Salve made from the resin of our native pinon pine tree (Pinus edulis) has an exquisite aroma and is useful as a topical anti-microbial. While the final product is popular these days, the processing of tree resin into a finished product is a bit different than the standard salve making process. It seems like each herbalist has their favorite method for preparing this gift. Here is my version.
Collecting the Resin
First, find the tree. In the Southwest, it usually grows in what is known as the “pinon-juniper zone” around 4500’ to 6500’. I have seen it growing next to creosote bush in the high desert and also above 7000’, mixed in with ponderosa. If you find ponderosa and start losing elevation, you will soon come to pinon.
The resin, sometimes referred to as sap or pitch is found on the tree where there is a wound in the bark. This can be from insects, a broken branch or a gouge in the bark. One reason I prefer pinon for salve making is because the resin of this species is so profuse. It is often found in balls the size of an apricot, sometimes larger.
Simply reach with your hand and pull the semi sticky ball from the tree and place in a container. A paint stick can also be used to scrape the gob from the tree. Use a tin can or a recycled glass jar, something that does not have to be cleaned afterwards.
Be sure to take only the extra resin that has dripped down the trunk or fallen on the ground. Leave the resin that is immediately around the cut in the bark as this is still protecting the tree.
Making the Salve
To make the salve, melt ½ ounce beeswax in a sauce pan over low heat. Then add two ounces of the soft, gooey pine resin. I prefer to use a metal chopstick to scoop the resin from the container. A popsicle stick is also good. Don’t use your favorite spoon.
This combination should not be smoking. The mixture does not need to be cooked, just slowly warmed until the wax and resin are melted together.

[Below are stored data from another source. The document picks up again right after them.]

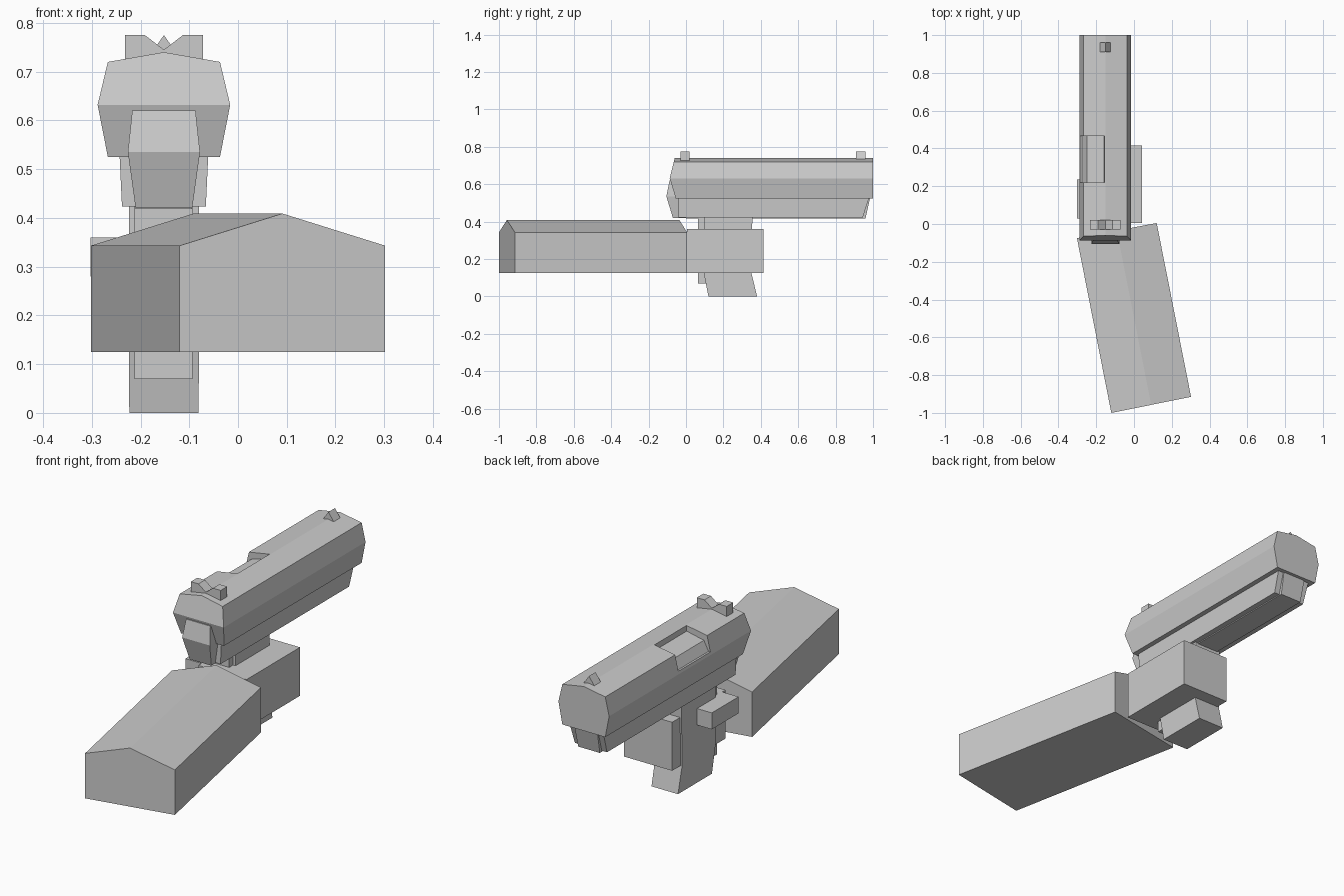
import bpy, bmesh
from mathutils import Vector

if "Cube" in bpy.data.objects:
    bpy.data.objects.remove(bpy.data.objects["Cube"])

CX = -0.152  # centre line of the pistol


def loft(name, rings, cap=True):
    """Skin a list of equal-length rings of points."""
    bm = bmesh.new()
    loops = [[bm.verts.new(p) for p in r] for r in rings]
    n = len(loops[0])
    for a, b in zip(loops, loops[1:]):
        for i in range(n):
            j = (i + 1) % n
            bm.faces.new((a[i], a[j], b[j], b[i]))
    if cap:
        bm.faces.new(loops[0])
        bm.faces.new(loops[-1])
    bmesh.ops.recalc_face_normals(bm, faces=bm.faces)
    me = bpy.data.meshes.new(name)
    bm.to_mesh(me)
    bm.free()
    ob = bpy.data.objects.new(name, me)
    bpy.context.collection.objects.link(ob)
    return ob


def prism(name, profile, y0, y1):
    """Extrude an xz profile along y."""
    return loft(name, [[(x, y, z) for x, z in profile] for y in (y0, y1)])


def box(name, x0, x1, y0, y1, z0, z1):
    return prism(name, [(x0, z0), (x1, z0), (x1, z1), (x0, z1)], y0, y1)


def stack(name, levels):
    """Stack of rectangles (z, half width, y0, y1) about the centre line."""
    return loft(name, [[(CX - w, a, z), (CX + w, a, z), (CX + w, b, z), (CX - w, b, z)]
                       for z, w, a, b in levels])


# Slide: seven-sided section with a rear end that bulges at mid height
half = [(0.115, 0.525, -0.055), (0.136, 0.632, -0.087), (0.115, 0.72, -0.065)]
section = [(CX + w, z, y) for w, z, y in half] + [(CX, 0.74, -0.06)]
section += [(CX - w, z, y) for w, z, y in reversed(half)]
slide = loft("slide", [[(x, y, z) for x, z, y in section],
                       [(x, 1.0, z) for x, z, y in section]], cap=False)
bm = bmesh.new()
bm.from_mesh(slide.data)
bm.verts.ensure_lookup_table()
v = bm.verts
for ids in ((0, 1, 5, 6), (1, 2, 3, 4, 5), range(7, 14)):
    bm.faces.new([v[i] for i in ids])
bmesh.ops.recalc_face_normals(bm, faces=bm.faces)
bm.to_mesh(slide.data)
bm.free()

# Ejection port cut into the left upper side
cutter = prism("port_cutter", [(-0.155, 0.78), (-0.158, 0.712), (-0.25, 0.692),
                               (-0.275, 0.645), (-0.33, 0.645), (-0.33, 0.78)], 0.22, 0.465)
cutter.hide_render = True
cutter.hide_viewport = True
cut = slide.modifiers.new("port", 'BOOLEAN')
cut.operation = 'DIFFERENCE'
cut.solver = 'EXACT'
cut.object = cutter

# Sights
prism("rear_sight", [(-0.232, 0.70), (-0.072, 0.70), (-0.072, 0.775), (-0.113, 0.775),
                     (CX, 0.745), (-0.191, 0.775), (-0.232, 0.775)], -0.03, 0.02)
prism("front_sight", [(-0.18, 0.735), (-0.124, 0.735), (CX, 0.775)], 0.91, 0.96)

# Frame under the slide, central rail and rear tang
stack("frame", [(0.53, 0.091, -0.04, 0.98), (0.423, 0.086, -0.04, 0.945)])
stack("frame_rail", [(0.53, 0.062, 0.0, 0.985), (0.418, 0.058, 0.0, 0.96)])
stack("rear_tang", [(0.62, 0.065, -0.088, 0.1), (0.535, 0.074, -0.105, 0.1),
                    (0.42, 0.058, -0.07, 0.1)])

# Grip with flared foot, and backstrap
stack("grip", [(0.44, 0.072, 0.095, 0.355), (0.125, 0.072, 0.095, 0.35),
               (0.0, 0.071, 0.12, 0.38)])
box("backstrap", -0.212, -0.093, 0.065, 0.30, 0.07, 0.44)

# Hand and thumb
box("hand", -0.216, 0.042, 0.005, 0.415, 0.125, 0.36)
box("thumb", -0.303, -0.15, 0.03, 0.235, 0.28, 0.36)

# Forearm: angled pentagonal prism
arm = []
for l, r in (((-0.302, -0.075), (0.12, 0.005)), ((-0.12, -1.0), (0.302, -0.915))):
    l, r = Vector(l), Vector(r)
    m = (l + r) / 2
    arm.append([(*l, 0.125), (*r, 0.125), (*r, 0.343), (*m, 0.409), (*l, 0.343)])
loft("forearm", arm)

Next, slowly drizzle in four ounces of oil while continually stirring. The oil can be almond, olive, jojoba or any other oil suitable for skin care. One option is to add an oil that has been infused with calendula flower as this is one of the very best herbs for skin conditions.
All that is left at this point is to pour the melted mixture into salve containers. This needs to be done before it begins to thicken.
Some debris from the resin may make its way into the saucepan mixture. These are bits of tree bark that were stuck to the resin during the collection process. If the pouring is done slowly, the debris will sink to the bottom of the pan and stay there. It will not contaminate what is in the actual salve jars.
Energetics, Chemistry and Therapeutics of Pine Resin
The energy is warming, stimulating and moving. It increases blood flow to a localized area and may be helpful for sore muscles and stiff joints. It is also helpful as a chest rub to break up lung congestion.
The chemistry of this resin gives insight into its therapeutics. Depending on the tree and individual batch, the resin may contain more than 50% pinene. This monoterpene is broadly anti-microbial for both topical use and when inhaled as part of an essential oil. In commerce, it is used as a disinfectant in household cleaning products.
When combined with a quality carrier oil, pine resin salve has been used for many irritated and infected skin conditions, as a lip balm and generally dry, itchy skin.
An often overlooked quality of the salve is the aroma, which is light, uplifting and stimulating. Who doesn’t love the smell of conifers, especially during the darker season of winter? Many people use this salve simply for its exquisite aroma without being aware of the other benefits.
A few words of caution…
Working with resin, beeswax and oil can be messy; sometimes so messy you won’t want to do it again. Some hard earned wisdom I have learned along the way:
Resin on your skin comes off easily with any type of oil or fat – butter, lip balm, sunscreen or cooking oil.
Resin on your clothes comes off with a high proof of alcohol. You may have to scrub a bit. Just to be safe, wear clothes than can get dirty.
Cover the kitchen counter with newspaper before you begin. Then a few drops of melted wax is no problem.
Use a saucepan that is specific to herbal medicine making. These can be found at a thrift store.
While the pan is still warm, wipe it out with disposable paper towels. Don’t try to rinse or wash it out or use a cloth rag.
Some Final Words on Resin v. Sap v. Pitch v. Tar
What I call pine resin salve goes by many other common names. It may be referred to as:
pine sap salve
pine pitch salve
pine tar salve
pine drawing salve
All these names can be confusing. In essence, the product is exactly the same, just different regional labels. More specifically, resin and sap are often incorrectly used interchangeably so let’s look at their definitions.
Resins function a defense mechanism of the tree. They contain proven anti-microbials and protect the plant from the same pathogens we deal with: bacteria, fungus and viruses. This is what is used in the pine salve.
This is what maple syrup is made from. The trees are tapped in the spring, usually April. Buckets are filled with the sap, then slowly boiled down to get the precious syrup.
Sap is a food
Resin is a medicine